Among the entries that follow, some lines contain the word "left". Show all of them.

---- Available data

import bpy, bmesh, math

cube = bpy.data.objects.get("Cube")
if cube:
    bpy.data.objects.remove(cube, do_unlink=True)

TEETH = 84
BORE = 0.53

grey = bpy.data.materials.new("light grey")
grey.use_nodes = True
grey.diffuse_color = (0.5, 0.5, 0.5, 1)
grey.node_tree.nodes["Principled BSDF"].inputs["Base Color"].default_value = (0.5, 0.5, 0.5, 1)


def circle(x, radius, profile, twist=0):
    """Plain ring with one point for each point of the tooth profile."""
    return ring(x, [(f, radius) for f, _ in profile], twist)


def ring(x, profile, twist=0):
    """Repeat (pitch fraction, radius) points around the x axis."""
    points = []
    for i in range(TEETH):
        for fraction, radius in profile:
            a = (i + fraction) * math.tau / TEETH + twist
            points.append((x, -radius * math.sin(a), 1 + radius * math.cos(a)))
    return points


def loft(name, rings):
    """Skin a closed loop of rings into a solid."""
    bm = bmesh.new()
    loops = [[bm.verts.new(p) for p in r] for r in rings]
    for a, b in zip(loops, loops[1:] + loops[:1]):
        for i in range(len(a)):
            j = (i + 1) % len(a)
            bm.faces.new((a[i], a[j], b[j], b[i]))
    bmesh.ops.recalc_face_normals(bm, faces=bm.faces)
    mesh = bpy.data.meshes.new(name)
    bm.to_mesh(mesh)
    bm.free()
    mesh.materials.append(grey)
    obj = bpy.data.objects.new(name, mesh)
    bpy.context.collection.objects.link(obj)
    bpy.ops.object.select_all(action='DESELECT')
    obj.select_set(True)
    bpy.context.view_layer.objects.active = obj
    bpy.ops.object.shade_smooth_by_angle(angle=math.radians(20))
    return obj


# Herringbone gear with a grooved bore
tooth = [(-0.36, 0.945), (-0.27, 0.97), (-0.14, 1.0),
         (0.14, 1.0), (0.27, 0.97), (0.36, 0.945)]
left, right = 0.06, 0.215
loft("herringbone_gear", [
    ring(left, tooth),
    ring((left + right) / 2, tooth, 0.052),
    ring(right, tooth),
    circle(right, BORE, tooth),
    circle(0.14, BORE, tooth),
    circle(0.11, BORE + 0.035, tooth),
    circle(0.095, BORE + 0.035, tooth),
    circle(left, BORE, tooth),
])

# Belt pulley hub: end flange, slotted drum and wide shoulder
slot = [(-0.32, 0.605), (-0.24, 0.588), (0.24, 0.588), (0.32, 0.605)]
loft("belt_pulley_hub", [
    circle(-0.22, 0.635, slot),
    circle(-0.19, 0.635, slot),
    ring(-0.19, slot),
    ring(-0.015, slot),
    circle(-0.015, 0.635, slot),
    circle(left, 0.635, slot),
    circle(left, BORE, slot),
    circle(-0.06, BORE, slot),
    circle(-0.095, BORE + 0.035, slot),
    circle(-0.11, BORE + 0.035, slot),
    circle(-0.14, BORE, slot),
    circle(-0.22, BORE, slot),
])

--------

■ **Task result**:
left, right = 0.06, 0.215
    ring(left, tooth),
    ring((left + right) / 2, tooth, 0.052),
    circle(left, BORE, tooth),
    circle(left, 0.635, slot),
    circle(left, BORE, slot),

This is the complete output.